Task. Below this line is the material. Write out only its lines from the one containing "side = t.orthogonal()" through the one containing "(.16, -.275, -.05, .45, .815), (.34, -.23, -.05, .50, .73)])", both kept, exactly.

Data listing.
· · · · · · ·

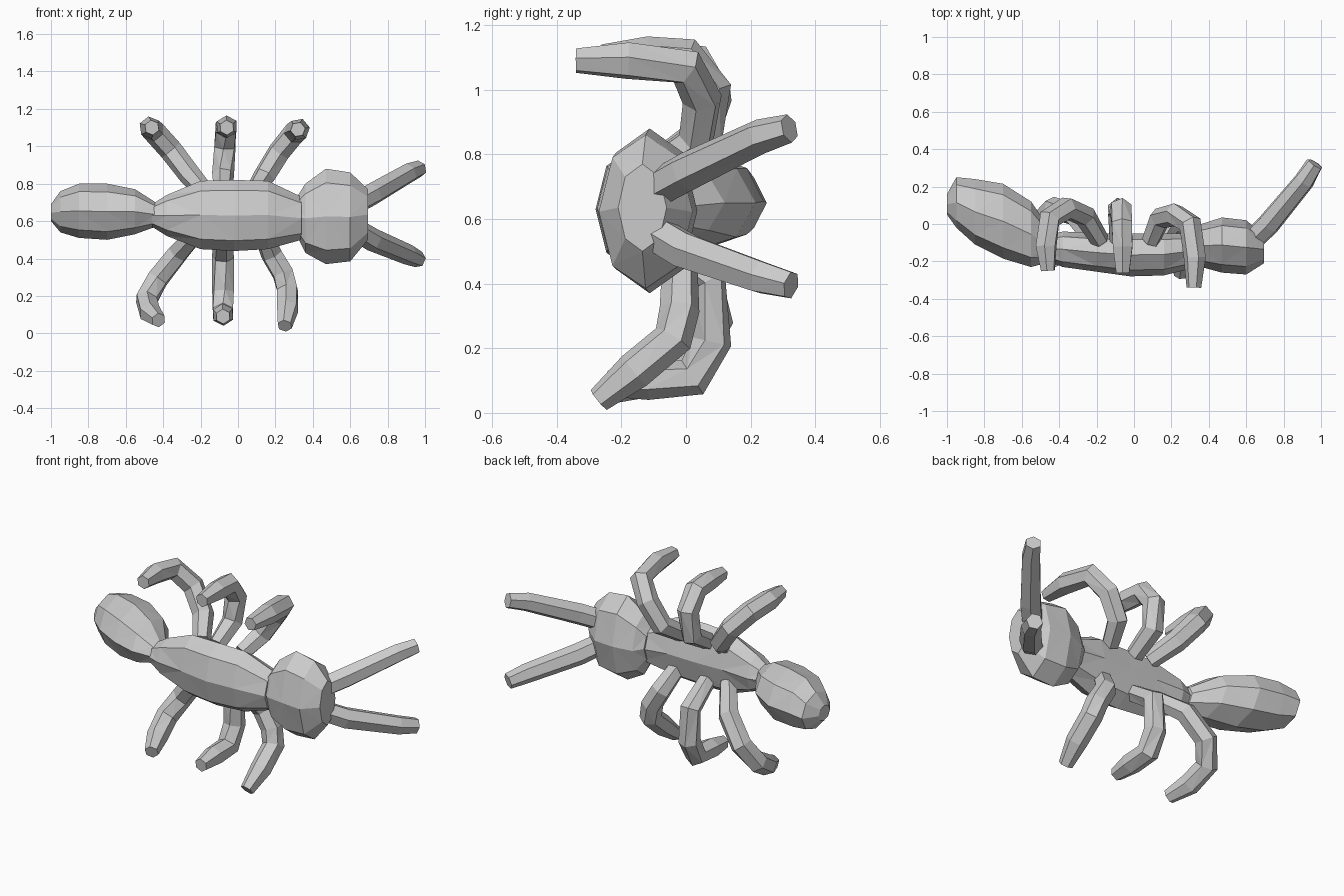
import bpy, bmesh, math
from mathutils import Vector

if "Cube" in bpy.data.objects:
    bpy.data.objects.remove(bpy.data.objects["Cube"])


def loft(name, rings):
    """Skin a list of vertex rings, cap both ends, flat shaded."""
    bm = bmesh.new()
    rows = [[bm.verts.new(p) for p in r] for r in rings]
    n = len(rows[0])
    for a, b in zip(rows, rows[1:]):
        for i in range(n):
            j = (i + 1) % n
            bm.faces.new((a[i], a[j], b[j], b[i]))
    bm.faces.new(rows[0])
    bm.faces.new(rows[-1])
    bmesh.ops.recalc_face_normals(bm, faces=bm.faces)
    bmesh.ops.triangulate(bm, faces=bm.faces)
    me = bpy.data.meshes.new(name)
    bm.to_mesh(me)
    bm.free()
    ob = bpy.data.objects.new(name, me)
    bpy.context.collection.objects.link(ob)
    return ob


def body(name, sections, n=8):
    """Sections across x: (x, y min, y max, z min, z max)."""
    rings = []
    for x, y0, y1, z0, z1 in sections:
        ring = []
        for i in range(n):
            a = math.tau * i / n
            ring.append((x, (y0 + y1) / 2 + (y1 - y0) / 2 * math.cos(a),
                         (z0 + z1) / 2 + (z1 - z0) / 2 * math.sin(a)))
        rings.append(ring)
    return loft(name, rings)


def limb(name, path, radii, n=6):
    """Faceted tube along a bent path."""
    pts = [Vector(p) for p in path]
    side = None
    rings = []
    for k, p in enumerate(pts):
        d0 = (p - pts[k - 1]).normalized() if k else Vector()
        d1 = (pts[k + 1] - p).normalized() if k < len(pts) - 1 else Vector()
        t = (d0 + d1).normalized()
        if side is None:
            side = t.orthogonal()
        side = (side - t * side.dot(t)).normalized()
        up = t.cross(side)
        rings.append([p + radii[k] * (side * math.cos(math.tau * i / n)
                                      + up * math.sin(math.tau * i / n))
                      for i in range(n)])
    return loft(name, rings)


# Three body segments
body("abdomen", [(-1.0, .05, .16, .60, .69), (-.95, -.02, .25, .54, .76),
                 (-.85, -.11, .24, .51, .80), (-.70, -.185, .215, .50, .80),
                 (-.55, -.23, .12, .53, .77), (-.44, -.20, -.04, .57, .70)])
body("thorax", [(-.46, -.20, -.06, .57, .69), (-.38, -.23, -.04, .52, .74),
                (-.20, -.255, -.05, .45, .815), (-.02, -.28, -.05, .44, .82),
                (.16, -.275, -.05, .45, .815), (.34, -.23, -.05, .50, .73)])
body("head", [(.31, -.20, -.04, .53, .72), (.36, -.23, 0, .43, .80),
              (.47, -.26, .035, .37, .88), (.60, -.27, .02, .385, .86),
              (.695, -.21, -.06, .50, .77)])

# Antennae
ar = (.06, .062, .055, .045)
limb("upper_antenna", [(.62, -.10, .69), (.72, .0, .745), (.91, .23, .855), (.97, .32, .88)], ar)
limb("lower_antenna", [(.62, -.10, .56), (.72, .0, .50), (.91, .23, .42), (.965, .325, .395)], ar)

# Six curled legs: hip, thigh, knee, shin, tip
lr = (.05, .06, .062, .062, .06, .04)
legs = {
    "upper_rear_leg": [(-.18, -.09, .76), (-.26, .04, .85), (-.36, .085, .98),
                       (-.45, .03, 1.08), (-.47, -.12, 1.10), (-.46, -.25, 1.10)],
    "upper_middle_leg": [(-.08, -.09, .76), (-.08, .06, .85), (-.07, .08, 1.0),
                         (-.065, .0, 1.10), (-.06, -.12, 1.105), (-.06, -.26, 1.10)],
    "upper_front_leg": [(.09, -.09, .76), (.14, .03, .84), (.22, .05, .97),
                        (.30, .0, 1.07), (.325, -.18, 1.09), (.32, -.34, 1.09)],
    "lower_rear_leg": [(-.22, -.09, .54), (-.32, .05, .43), (-.43, .085, .29),
                       (-.49, .02, .18), (-.47, -.10, .11), (-.425, -.22, .07)],
    "lower_middle_leg": [(-.08, -.09, .52), (-.08, .07, .41), (-.08, .08, .22),
                         (-.08, .02, .11), (-.08, -.12, .10), (-.08, -.24, .09)],
    "lower_front_leg": [(.13, -.11, .54), (.18, -.02, .42), (.24, -.02, .32),
                        (.265, -.04, .23), (.265, -.16, .13), (.25, -.27, .04)],
}
for name, path in legs.items():
    limb(name, path, lr)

· · · · · · ·

Task response.
            side = t.orthogonal()
        side = (side - t * side.dot(t)).normalized()
        up = t.cross(side)
        rings.append([p + radii[k] * (side * math.cos(math.tau * i / n)
                                      + up * math.sin(math.tau * i / n))
                      for i in range(n)])
    return loft(name, rings)


# Three body segments
body("abdomen", [(-1.0, .05, .16, .60, .69), (-.95, -.02, .25, .54, .76),
                 (-.85, -.11, .24, .51, .80), (-.70, -.185, .215, .50, .80),
                 (-.55, -.23, .12, .53, .77), (-.44, -.20, -.04, .57, .70)])
body("thorax", [(-.46, -.20, -.06, .57, .69), (-.38, -.23, -.04, .52, .74),
                (-.20, -.255, -.05, .45, .815), (-.02, -.28, -.05, .44, .82),
                (.16, -.275, -.05, .45, .815), (.34, -.23, -.05, .50, .73)])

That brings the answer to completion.